Character interview with Patricia O’Neill from Going Through the Change: A Menopausal Superhero Novel
Where were you born, and what was it like growing up there?
I grew up in a podunk town in Illinois and haven’t looked back since. It’s not worth a dot on a map and no one outside the state has ever heard of it. In all honesty? It was dull as the dirt it was made of.
What is the happiest memory from your childhood?
Ha! Leaving. Getting that field hockey scholarship to a college Up East was the best thing that ever happened to me.
Do you have a close relationship with your family?
God, no. My mom, God rest her, was a weak woman. She couldn’t live without a man in her life and none of the men who passed through our lives were worth a hill of beans, including my fool of a father and every stepdad who came after him. Once I left home, we hardly spoke. Somewhere I’ve got some half-siblings, I think, but I steer clear of all that Jerry Springer crap.
Do you have any hobbies? What are they?
I enjoy the finer things in life. I like to go to shows, eat amazing dinners in beautiful places with people who amuse me, travel, shop for designer clothing. I’m not afraid of hard work and it has paid off in spades. I love my life–or at least I did before The Change took a change for the weird. I ruined a lot of nice clothes learning to control this thing.
What kind of clothing do you prefer to wear?
There’s nothing like a well-tailored suit to bring out the best in a woman. My favorite ensembles are in bright colors that bring out the redness of my hair and show my height and strength. They say “the clothes make the man,” and that’s even truer of women in business. We have a hard row to hoe, making our way into the upper management and beyond. It helps to look the part.
Have you ever been in love? How did that work out for you?
I don’t believe in love. Like the old trope says, I like my men strong and disposable, like Kleenex. Some have lasted longer than others, but no one has ever really had my heart.

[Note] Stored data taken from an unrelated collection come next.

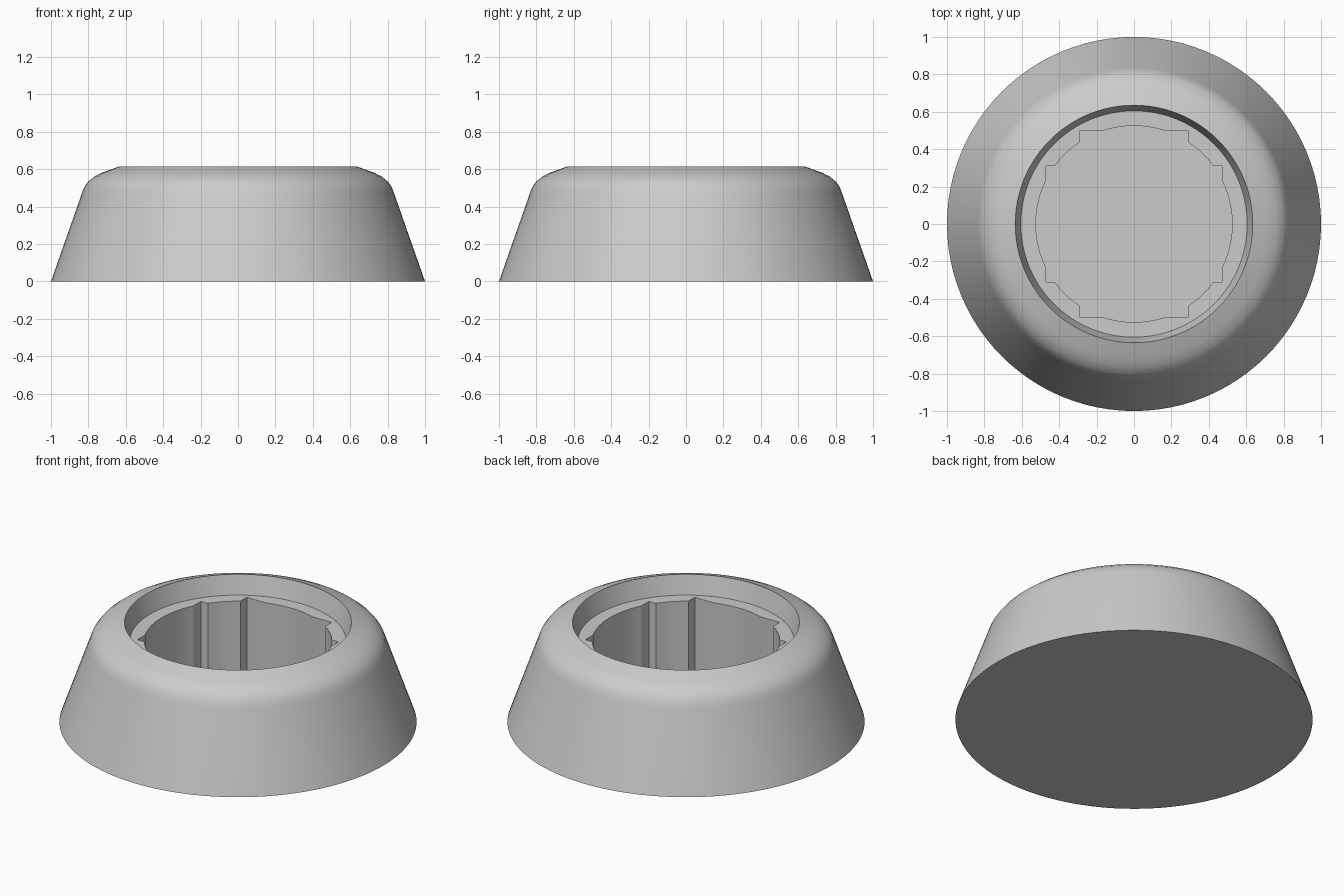
import bpy, bmesh
from math import cos, sin, tau, radians

if "Cube" in bpy.data.objects:
    bpy.data.objects.remove(bpy.data.objects["Cube"], do_unlink=True)

SEGMENTS = 96
FLOOR, LEDGE = 0.04, 0.5

grey = bpy.data.materials.new("light_grey")
grey.use_nodes = True
colour = (0.6, 0.6, 0.6, 1)
grey.diffuse_color = colour
grey.node_tree.nodes["Principled BSDF"].inputs["Base Color"].default_value = colour


def link(name, bm):
    bmesh.ops.recalc_face_normals(bm, faces=bm.faces)
    mesh = bpy.data.meshes.new(name)
    bm.to_mesh(mesh)
    bm.free()
    mesh.materials.append(grey)
    obj = bpy.data.objects.new(name, mesh)
    bpy.context.collection.objects.link(obj)
    return obj


def lathe(name, profile):
    """Revolve (radius, height) points and cap both ends."""
    bm = bmesh.new()
    rings = [[bm.verts.new((r * cos(tau * i / SEGMENTS), r * sin(tau * i / SEGMENTS), z))
              for i in range(SEGMENTS)] for r, z in profile]
    for low, high in zip(rings, rings[1:]):
        for i in range(SEGMENTS):
            j = (i + 1) % SEGMENTS
            bm.faces.new((low[i], low[j], high[j], high[i]))
    bm.faces.new(rings[0])
    bm.faces.new(rings[-1])
    return link(name, bm)


def box(name, half_x, half_y, bottom, top):
    bm = bmesh.new()
    bmesh.ops.create_cube(bm, size=2)
    for v in bm.verts:
        v.co = (v.co.x * half_x, v.co.y * half_y, top if v.co.z > 0 else bottom)
    return link(name, bm)


# Tapered body with rounded shoulder and shallow recess down to the ledge
body = lathe("tapered_base", [
    (1, 0), (0.835, 0.47), (0.822, 0.505), (0.8, 0.535), (0.765, 0.563),
    (0.72, 0.584), (0.635, 0.615), (0.605, LEDGE)])

# Deep socket: a round bore widened by two crossing rectangles
cutters = [
    lathe("bore_cutter", [(0.525, FLOOR), (0.525, 0.7)]),
    box("deep_notch_cutter", 0.29, 0.5, FLOOR, 0.72),
    box("wide_notch_cutter", 0.47, 0.31, FLOOR, 0.74),
]
bpy.context.view_layer.objects.active = body
for cutter in cutters:
    mod = body.modifiers.new(cutter.name, "BOOLEAN")
    mod.operation = "DIFFERENCE"
    mod.solver = "EXACT"
    mod.object = cutter
    bpy.ops.object.modifier_apply(modifier=mod.name)
for cutter in cutters:
    bpy.data.objects.remove(cutter, do_unlink=True)

# Smooth the curved walls, keep the rims sharp
bpy.ops.object.select_all(action="DESELECT")
body.select_set(True)
bpy.ops.object.shade_smooth_by_angle(angle=radians(30))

I’m not interested in letting anyone else have that level of control over my life. If they get serious, I show them the door. Women would get a lot further in this life if they could let go of the notion that a man is somehow necessary to happiness.
What is the most important lesson you’ve learned about life?
You can’t rely on other people. There’s only one person in this world I trust completely and you’re looking at her.
What was the most embarrassing moment in your life?
Where did they dig you up? I hate these kinds of questions. It’s like that job interview question about your greatest weakness. There’s no good way to answer this. I don’t get embarrassed. You can’t embarrass someone who doesn’t care what you think.
What do you regret most in your life? Why?
Are you even listening? I don’t believe in regret. What’s the point in lingering over the past? What’s done is done. What matters is what is still to come.
What is the strangest situation you’ve ever found yourself in?
Until recently, I would have said my whole life has been one strange situation after another. I’ve always been a fish out of water, making my own way upstream. But now I know that I didn’t really know what “strange” meant. You do know you’re talking to a woman who sometimes breaks out in armor-plated flesh, scales, and talons, right?
Who is your enemy? What makes you enemies?
Cindy Liu. It’s cliché to say it, but it’s true in this case: it’s complicated. We’ve been friends for forty years. She’s the only friend I’ve ever really had. But here lately . . . well, let’s just say her moral compass has been skewed. To tell the truth, she’s never been the same since she lost her fiancé back when she was in her thirties. But this? She’s been running experiments on herself and on others. Even on me! We’re going to stop her–me, Leonel, and Jessica. When I get my claws on her, she’s going to pay for what she’s done to me and to them. She’s got some serious explaining to do.
Who do you most admire in your world? Why?
If you ever tell him I said this, I’ll deny it, but Leonel Alvarez. He–she–whatever. Gender is a little complicated with Leonel. Anyway–Leonel is the truest heart I know. We might not see eye to eye, but I know he’s got my back and there’s no one I’d rather have watching out for me–even if he’s excruciatingly naive and annoyingly honest sometimes.